Why in pulseless VT defibrillaton given although in pulseless electrical activity is non shockable rhythm

why in pulseless VT defibrillaton given although in pulseless electrical activity is non shockable rhythm

In cardiac arrest situations, the rhythm of the heart can be classified into shockable and non-shockable rhythms. Ventricular tachycardia (VT) without a pulse is considered a shockable rhythm, while pulseless electrical activity (PEA) is classified as a non-shockable rhythm. The distinction between shockable and non-shockable rhythms is important in determining the appropriate treatment.

Defibrillation, which involves delivering an electric shock to the heart, is primarily indicated for shockable rhythms, such as pulseless VT and ventricular fibrillation (VF). These are abnormal rhythms characterized by chaotic electrical activity in the ventricles, resulting in ineffective pumping of blood. The goal of defibrillation is to restore a normal rhythm by depolarizing the myocardium and allowing the heart’s natural pacemaker to regain control.

On the other hand, non-shockable rhythms, including PEA, are characterized by organized electrical activity in the heart but without effective mechanical pumping. In PEA, there is sufficient electrical activity, but the heart is unable to generate an adequate pulse or blood pressure. Non-shockable rhythms like PEA are typically caused by underlying factors such as severe hypovolemia, tension pneumothorax, cardiac tamponade, or profound metabolic disturbances.
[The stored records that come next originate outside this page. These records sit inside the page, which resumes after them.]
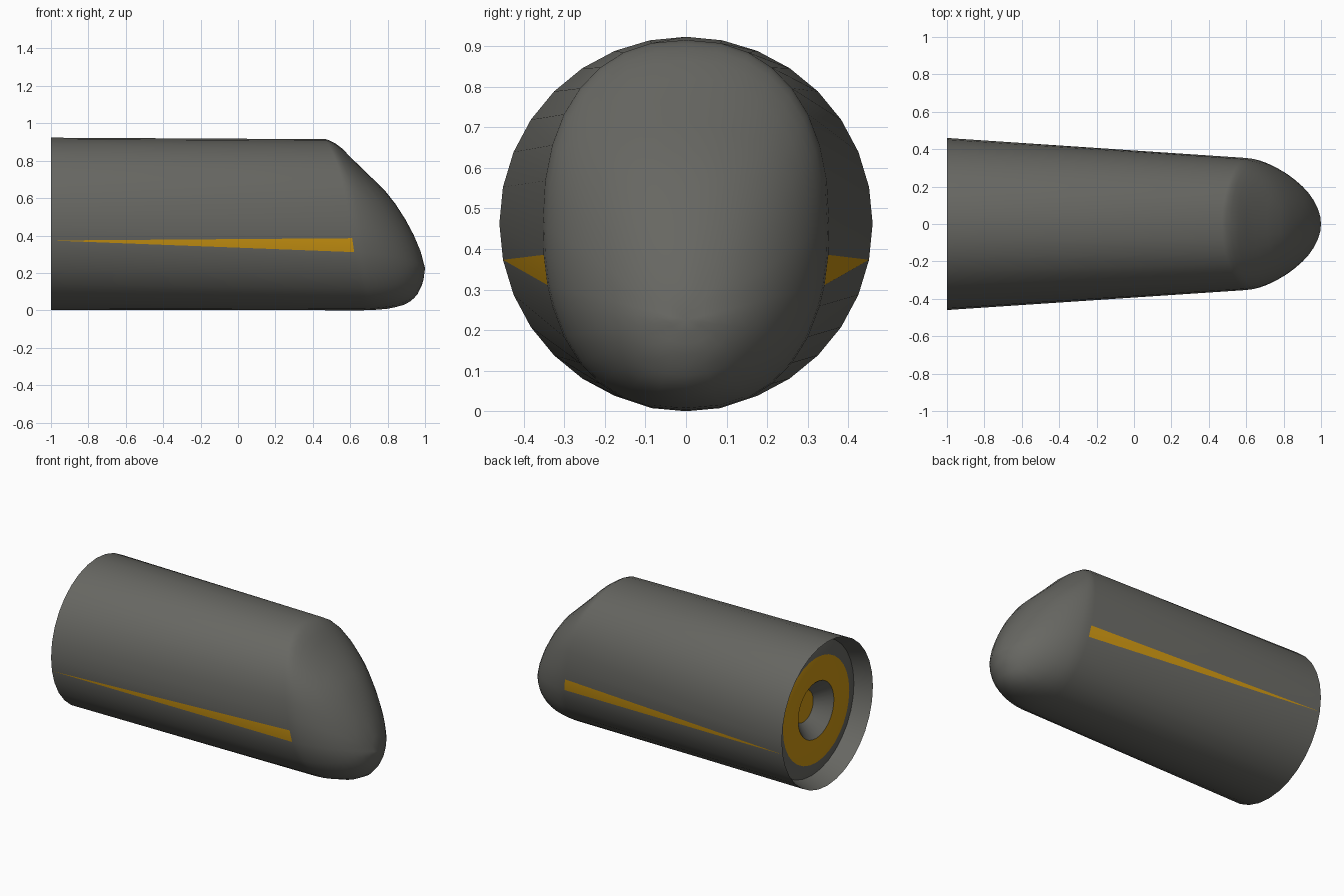
import bpy, bmesh, math

if "Cube" in bpy.data.objects:
    bpy.data.objects.remove(bpy.data.objects["Cube"])


def material(name, rgb):
    m = bpy.data.materials.new(name)
    m.diffuse_color = (*rgb, 1)
    m.use_nodes = True
    m.node_tree.nodes["Principled BSDF"].inputs["Base Color"].default_value = m.diffuse_color
    return m


GREY = material("dark warm grey", (0.135, 0.135, 0.122))
GOLD = material("gold", (0.60, 0.30, 0.006))

N = 32                       # sides of the hull
HALF = 0.4575                # half height of the front ring
WIDE = 0.353                 # half width of the front ring
POW = 2.3                    # squareness of the front ring
TIP_Z = 0.225                # height of the nose tip

# nose centre line: height, x
PROFILE = [(0, 0.665), (0.003, 0.74), (0.008, 0.80), (0.025, 0.88), (0.05, 0.925),
           (0.08, 0.957), (0.15, 0.99), (0.225, 1.0), (0.32, 0.975), (0.42, 0.932),
           (0.53, 0.87), (0.63, 0.797), (0.73, 0.693), (0.83, 0.59), (0.87, 0.553),
           (0.90, 0.51), (0.915, 0.47)]


def centre_x(z):
    for (z0, x0), (z1, x1) in zip(PROFILE, PROFILE[1:]):
        if z <= z1:
            return x0 + (x1 - x0) * (z - z0) / (z1 - z0)
    return PROFILE[-1][1]


def seam_x(z):
    return 0.665 - 0.14 * z - 0.067 * (z / 0.915) ** 6


def seam_width(z):
    v = min(1, abs(z - HALF) / HALF)
    return WIDE * (1 - v ** POW) ** (1 / POW)


def nose_x(y, z):
    w = seam_width(z)
    u = min(1, abs(y) / w) if w > 1e-4 else 0
    return seam_x(z) + max(0, centre_x(z) - seam_x(z)) * (1 - u * u) ** 0.62


def power(v):
    return math.copysign(abs(v) ** (2 / POW), v)


bm = bmesh.new()

# hull: rear circle to slanted front ring, with a gold wedge set in each side
rear, front = [], []
for k in range(N):
    a = 2 * math.pi * k / N
    v = bm.verts.new((-1, 0.46 * math.cos(a), 0.463 + 0.46 * math.sin(a)))
    for off in ((-4.4, 4.4) if k in (17, 31) else (0,)):
        b = a + math.radians(off)
        y, z = WIDE * power(math.cos(b)), HALF + HALF * power(math.sin(b))
        front.append(bm.verts.new((seam_x(z), y, z)))
        rear.append(v)
M = len(front)
for i in range(M):
    j = (i + 1) % M
    if rear[i] is rear[j]:
        bm.faces.new((rear[i], front[i], front[j])).material_index = 1
    else:
        bm.faces.new((rear[i], front[i], front[j], rear[j]))

# nose: rings shrinking to the tip
ring, base = front, [v.co.copy() for v in front]
STEPS = 12
for s in range(1, STEPS):
    c = math.cos(math.pi / 2 * s / STEPS) if s > 1 else 0.988
    new = []
    for p in base:
        y, z = p.y * c, TIP_Z + (p.z - TIP_Z) * c
        new.append(bm.verts.new((nose_x(y, z), y, z)))
    for i in range(M):
        j = (i + 1) % M
        bm.faces.new((ring[i], new[i], new[j], ring[j]))
    ring = new
tip = bm.verts.new((1, 0, TIP_Z))
for i in range(M):
    bm.faces.new((ring[i], tip, ring[(i + 1) % M]))

# rear recess: x, radius, colour of the band leading to it
ring = list(dict.fromkeys(rear))
for x, r, mat in [(-0.89, 0.425, 0), (-0.92, 0.335, 0), (-0.92, 0.18, 1),
                  (-0.83, 0.10, 0), (-0.83, 0, 1)]:
    if r == 0:
        bm.faces.new(ring).material_index = mat
        break
    new = []
    for k in range(N):
        a = 2 * math.pi * k / N
        new.append(bm.verts.new((x, r * math.cos(a), 0.463 + r * math.sin(a))))
    for i in range(N):
        j = (i + 1) % N
        bm.faces.new((ring[i], ring[j], new[j], new[i])).material_index = mat
    ring = new

bmesh.ops.recalc_face_normals(bm, faces=bm.faces)
mesh = bpy.data.meshes.new("engine_pod")
bm.to_mesh(mesh)
bm.free()
mesh.materials.append(GREY)
mesh.materials.append(GOLD)
pod = bpy.data.objects.new("engine_pod", mesh)
bpy.context.collection.objects.link(pod)
bpy.context.view_layer.objects.active = pod
pod.select_set(True)
bpy.ops.object.shade_smooth_by_angle(angle=math.radians(35))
In cases of PEA, the treatment focuses on identifying and addressing the underlying cause, rather than defibrillation. This involves performing high-quality cardiopulmonary resuscitation (CPR), administering medications, addressing reversible causes, and providing appropriate supportive care.
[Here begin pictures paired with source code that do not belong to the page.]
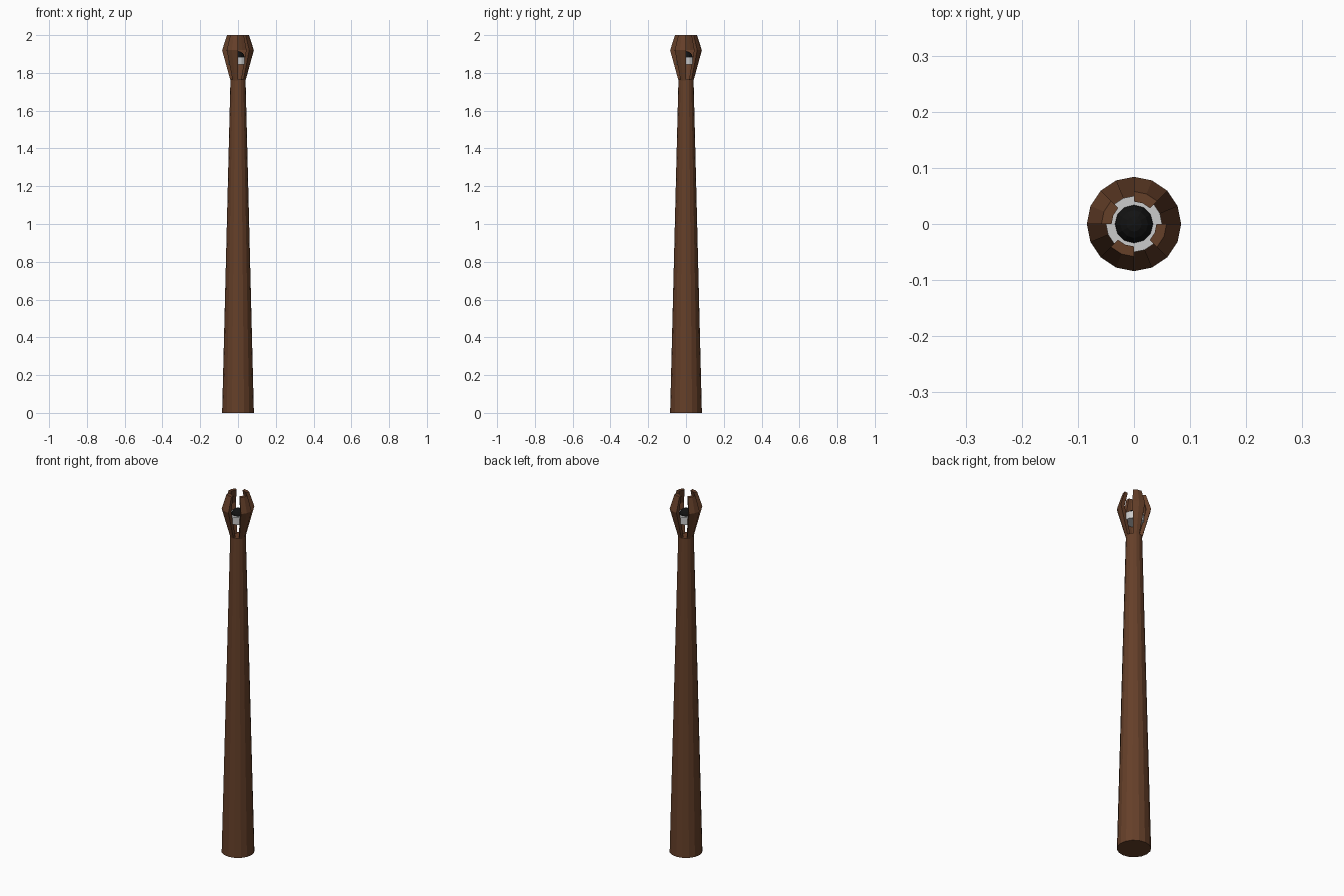
import bpy, bmesh, math

if "Cube" in bpy.data.objects:
    bpy.data.objects.remove(bpy.data.objects["Cube"])

def material(name, color):
    m = bpy.data.materials.new(name)
    m.diffuse_color = color
    m.use_nodes = True
    m.node_tree.nodes["Principled BSDF"].inputs["Base Color"].default_value = m.diffuse_color
    return m

wood = material("wood", (0.13, 0.05, 0.022, 1))
black = material("black_stone", (0.006, 0.006, 0.006, 1))

def finish(bm, name, mat=None):
    bmesh.ops.recalc_face_normals(bm, faces=bm.faces)
    me = bpy.data.meshes.new(name)
    bm.to_mesh(me)
    bm.free()
    ob = bpy.data.objects.new(name, me)
    bpy.context.collection.objects.link(ob)
    if mat:
        me.materials.append(mat)
    return ob

def cone(name, r1, r2, z1, z2, mat=None, sides=16):
    bm = bmesh.new()
    bmesh.ops.create_cone(bm, cap_ends=True, segments=sides,
                          radius1=r1, radius2=r2, depth=z2 - z1)
    bmesh.ops.translate(bm, verts=bm.verts, vec=(0, 0, (z1 + z2) / 2))
    return finish(bm, name, mat)

# Tapered shaft
cone("shaft", 0.084, 0.04, 0, 1.765, wood)

# Four bent prongs, each an eighth-turn of this (radius, z) section
section = [(0.04, 1.76), (0.084, 1.92), (0.058, 2.0),
           (0.04, 2.0), (0.06, 1.92), (0.022, 1.76)]
for i in range(4):
    bm = bmesh.new()
    start = math.radians(90 * i)
    rings = []
    for j in range(3):
        a = start - math.radians(22.5 * j)
        rings.append([bm.verts.new((r * math.cos(a), r * math.sin(a), z))
                      for r, z in section])
    n = len(section)
    for a, b in zip(rings, rings[1:]):
        for k in range(n):
            bm.faces.new((a[k], a[(k + 1) % n], b[(k + 1) % n], b[k]))
    # Split end caps so the concave section stays clean
    for ring in (rings[0], rings[-1]):
        bm.faces.new((ring[0], ring[1], ring[4], ring[5]))
        bm.faces.new((ring[1], ring[2], ring[3], ring[4]))
    finish(bm, f"prong_{i + 1}", wood)

# Grey collar held between the prongs
cone("orb_collar", 0.05, 0.05, 1.845, 1.885)

# Black orb seated in the collar
bm = bmesh.new()
bmesh.ops.create_uvsphere(bm, u_segments=12, v_segments=8, radius=0.035)
bmesh.ops.translate(bm, verts=bm.verts, vec=(0, 0, 1.88))
finish(bm, "orb", black)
Therefore, defibrillation is indicated in pulseless VT because it is considered a shockable rhythm, while PEA, despite the absence of a pulse, requires a different approach as it is a non-shockable rhythm. It is important for healthcare professionals to accurately identify the rhythm and follow the appropriate guidelines and protocols for the management of each specific rhythm during cardiac arrest.